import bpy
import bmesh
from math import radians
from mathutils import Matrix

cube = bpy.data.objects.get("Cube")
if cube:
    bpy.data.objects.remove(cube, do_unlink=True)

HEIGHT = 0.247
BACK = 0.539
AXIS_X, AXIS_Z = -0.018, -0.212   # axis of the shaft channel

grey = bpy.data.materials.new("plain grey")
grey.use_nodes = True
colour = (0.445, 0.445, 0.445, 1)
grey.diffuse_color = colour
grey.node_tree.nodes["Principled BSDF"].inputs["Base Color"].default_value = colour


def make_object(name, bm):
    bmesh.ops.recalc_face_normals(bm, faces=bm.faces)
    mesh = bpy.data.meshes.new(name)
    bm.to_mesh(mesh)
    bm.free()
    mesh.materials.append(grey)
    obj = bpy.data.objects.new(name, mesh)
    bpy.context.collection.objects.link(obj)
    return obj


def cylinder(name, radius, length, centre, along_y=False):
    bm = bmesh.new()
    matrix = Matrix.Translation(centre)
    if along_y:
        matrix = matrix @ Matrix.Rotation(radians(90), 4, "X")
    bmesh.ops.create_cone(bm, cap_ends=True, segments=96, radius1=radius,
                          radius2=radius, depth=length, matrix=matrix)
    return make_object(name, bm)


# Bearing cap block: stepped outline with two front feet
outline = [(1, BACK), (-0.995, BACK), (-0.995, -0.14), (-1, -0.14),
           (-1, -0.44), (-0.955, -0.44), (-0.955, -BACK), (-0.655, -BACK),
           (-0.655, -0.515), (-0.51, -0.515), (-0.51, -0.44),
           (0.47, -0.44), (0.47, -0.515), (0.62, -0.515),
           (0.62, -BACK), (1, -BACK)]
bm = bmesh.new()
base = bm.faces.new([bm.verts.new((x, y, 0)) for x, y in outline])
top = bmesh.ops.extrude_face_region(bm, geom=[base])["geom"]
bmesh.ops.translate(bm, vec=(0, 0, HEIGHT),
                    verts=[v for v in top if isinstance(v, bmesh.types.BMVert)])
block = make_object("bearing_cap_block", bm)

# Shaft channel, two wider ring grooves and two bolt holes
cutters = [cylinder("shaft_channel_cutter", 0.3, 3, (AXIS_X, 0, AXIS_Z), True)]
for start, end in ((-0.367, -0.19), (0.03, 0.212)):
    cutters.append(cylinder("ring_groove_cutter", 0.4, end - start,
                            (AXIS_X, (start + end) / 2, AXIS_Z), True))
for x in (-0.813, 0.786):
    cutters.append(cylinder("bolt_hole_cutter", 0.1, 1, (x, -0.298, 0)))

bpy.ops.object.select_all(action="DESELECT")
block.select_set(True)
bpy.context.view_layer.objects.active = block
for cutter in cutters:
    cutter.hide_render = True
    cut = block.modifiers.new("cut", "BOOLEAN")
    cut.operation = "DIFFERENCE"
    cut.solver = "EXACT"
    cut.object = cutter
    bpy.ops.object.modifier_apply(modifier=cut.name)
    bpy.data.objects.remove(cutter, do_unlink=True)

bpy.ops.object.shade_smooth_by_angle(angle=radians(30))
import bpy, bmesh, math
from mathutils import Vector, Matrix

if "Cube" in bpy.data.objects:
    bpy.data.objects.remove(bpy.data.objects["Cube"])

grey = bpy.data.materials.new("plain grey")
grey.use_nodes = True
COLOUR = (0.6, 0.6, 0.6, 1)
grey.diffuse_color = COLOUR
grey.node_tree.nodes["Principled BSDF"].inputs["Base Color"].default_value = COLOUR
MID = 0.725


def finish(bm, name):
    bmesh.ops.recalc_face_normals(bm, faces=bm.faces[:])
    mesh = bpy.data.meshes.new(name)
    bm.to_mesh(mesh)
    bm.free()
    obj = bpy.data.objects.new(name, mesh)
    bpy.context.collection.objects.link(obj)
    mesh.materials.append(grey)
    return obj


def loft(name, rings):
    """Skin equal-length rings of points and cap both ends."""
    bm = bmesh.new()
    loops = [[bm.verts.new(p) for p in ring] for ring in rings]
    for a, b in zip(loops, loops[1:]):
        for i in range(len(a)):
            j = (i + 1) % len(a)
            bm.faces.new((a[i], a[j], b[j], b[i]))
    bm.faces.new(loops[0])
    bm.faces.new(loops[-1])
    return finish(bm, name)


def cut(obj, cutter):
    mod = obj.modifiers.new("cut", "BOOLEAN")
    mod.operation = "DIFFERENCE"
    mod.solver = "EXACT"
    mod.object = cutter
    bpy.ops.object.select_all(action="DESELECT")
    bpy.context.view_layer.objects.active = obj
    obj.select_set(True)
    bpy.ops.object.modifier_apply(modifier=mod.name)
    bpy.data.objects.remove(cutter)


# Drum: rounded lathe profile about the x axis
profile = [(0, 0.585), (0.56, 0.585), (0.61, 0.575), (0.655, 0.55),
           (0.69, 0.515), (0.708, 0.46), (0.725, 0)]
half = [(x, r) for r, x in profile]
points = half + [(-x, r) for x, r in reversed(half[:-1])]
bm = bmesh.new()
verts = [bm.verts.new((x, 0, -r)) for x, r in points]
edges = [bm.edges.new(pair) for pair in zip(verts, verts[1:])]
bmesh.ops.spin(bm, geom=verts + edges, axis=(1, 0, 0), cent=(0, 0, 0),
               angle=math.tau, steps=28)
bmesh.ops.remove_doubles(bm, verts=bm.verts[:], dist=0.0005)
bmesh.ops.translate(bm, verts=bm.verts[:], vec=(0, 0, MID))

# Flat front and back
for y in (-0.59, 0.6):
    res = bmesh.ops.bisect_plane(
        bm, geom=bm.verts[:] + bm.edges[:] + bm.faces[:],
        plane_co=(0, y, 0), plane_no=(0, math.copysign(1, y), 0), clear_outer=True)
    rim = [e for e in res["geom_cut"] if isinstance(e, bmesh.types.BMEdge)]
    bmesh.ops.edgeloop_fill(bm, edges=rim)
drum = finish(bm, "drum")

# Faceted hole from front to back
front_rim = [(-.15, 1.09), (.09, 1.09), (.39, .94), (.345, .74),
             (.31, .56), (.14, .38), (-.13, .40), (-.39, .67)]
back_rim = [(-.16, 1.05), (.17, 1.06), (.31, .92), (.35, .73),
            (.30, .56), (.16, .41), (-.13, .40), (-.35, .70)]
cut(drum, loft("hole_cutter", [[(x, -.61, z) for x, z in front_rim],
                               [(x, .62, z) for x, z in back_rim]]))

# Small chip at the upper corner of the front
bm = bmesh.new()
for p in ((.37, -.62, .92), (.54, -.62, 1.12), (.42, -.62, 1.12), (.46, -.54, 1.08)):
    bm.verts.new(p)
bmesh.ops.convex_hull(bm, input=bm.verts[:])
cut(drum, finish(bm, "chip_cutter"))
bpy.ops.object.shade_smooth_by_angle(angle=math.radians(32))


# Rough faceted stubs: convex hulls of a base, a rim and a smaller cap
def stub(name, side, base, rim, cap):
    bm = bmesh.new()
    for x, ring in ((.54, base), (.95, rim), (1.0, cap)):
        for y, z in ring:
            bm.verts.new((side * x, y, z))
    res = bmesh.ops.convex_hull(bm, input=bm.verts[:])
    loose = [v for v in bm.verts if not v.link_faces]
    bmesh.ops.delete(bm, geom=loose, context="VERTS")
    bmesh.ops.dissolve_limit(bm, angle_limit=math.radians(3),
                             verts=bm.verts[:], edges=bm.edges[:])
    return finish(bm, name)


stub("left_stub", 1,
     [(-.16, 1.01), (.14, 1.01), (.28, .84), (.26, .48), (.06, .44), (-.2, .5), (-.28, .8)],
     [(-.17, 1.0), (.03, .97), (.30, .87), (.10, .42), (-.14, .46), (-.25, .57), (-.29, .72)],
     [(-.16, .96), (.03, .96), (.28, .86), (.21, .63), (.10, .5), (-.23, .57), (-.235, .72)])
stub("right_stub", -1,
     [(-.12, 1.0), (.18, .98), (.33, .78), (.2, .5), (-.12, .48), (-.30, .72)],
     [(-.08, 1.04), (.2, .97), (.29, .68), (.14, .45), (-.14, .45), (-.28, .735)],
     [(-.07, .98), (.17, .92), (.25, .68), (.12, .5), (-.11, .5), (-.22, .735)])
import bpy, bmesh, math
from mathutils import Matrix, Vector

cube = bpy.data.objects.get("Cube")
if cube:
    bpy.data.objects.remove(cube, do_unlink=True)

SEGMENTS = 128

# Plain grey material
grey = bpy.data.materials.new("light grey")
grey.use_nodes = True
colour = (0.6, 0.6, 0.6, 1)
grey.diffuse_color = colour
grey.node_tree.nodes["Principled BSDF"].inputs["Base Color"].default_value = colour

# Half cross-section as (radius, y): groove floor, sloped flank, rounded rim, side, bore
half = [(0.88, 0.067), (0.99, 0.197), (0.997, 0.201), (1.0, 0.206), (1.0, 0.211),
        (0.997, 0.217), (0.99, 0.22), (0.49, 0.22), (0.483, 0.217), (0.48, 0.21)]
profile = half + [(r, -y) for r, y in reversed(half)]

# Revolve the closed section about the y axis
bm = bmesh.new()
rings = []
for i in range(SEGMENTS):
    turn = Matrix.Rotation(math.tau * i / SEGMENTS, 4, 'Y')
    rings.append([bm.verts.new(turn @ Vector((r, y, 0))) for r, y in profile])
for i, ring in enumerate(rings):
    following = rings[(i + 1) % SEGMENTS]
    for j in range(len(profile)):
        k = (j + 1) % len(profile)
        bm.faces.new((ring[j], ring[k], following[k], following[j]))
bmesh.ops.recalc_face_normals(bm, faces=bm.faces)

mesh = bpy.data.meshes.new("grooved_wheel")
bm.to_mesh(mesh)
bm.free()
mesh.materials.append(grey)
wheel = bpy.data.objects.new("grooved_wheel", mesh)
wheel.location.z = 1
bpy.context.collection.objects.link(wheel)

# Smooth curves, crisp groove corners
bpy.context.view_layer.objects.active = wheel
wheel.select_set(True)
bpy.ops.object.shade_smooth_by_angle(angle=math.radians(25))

○ ○ ○ ○ ○

Task goal: All lines in the preceding records that hold the word "finish" need to be copied.

Result:
def finish(bm, name):
    return finish(bm, name)
drum = finish(bm, "drum")
cut(drum, finish(bm, "chip_cutter"))
    return finish(bm, name)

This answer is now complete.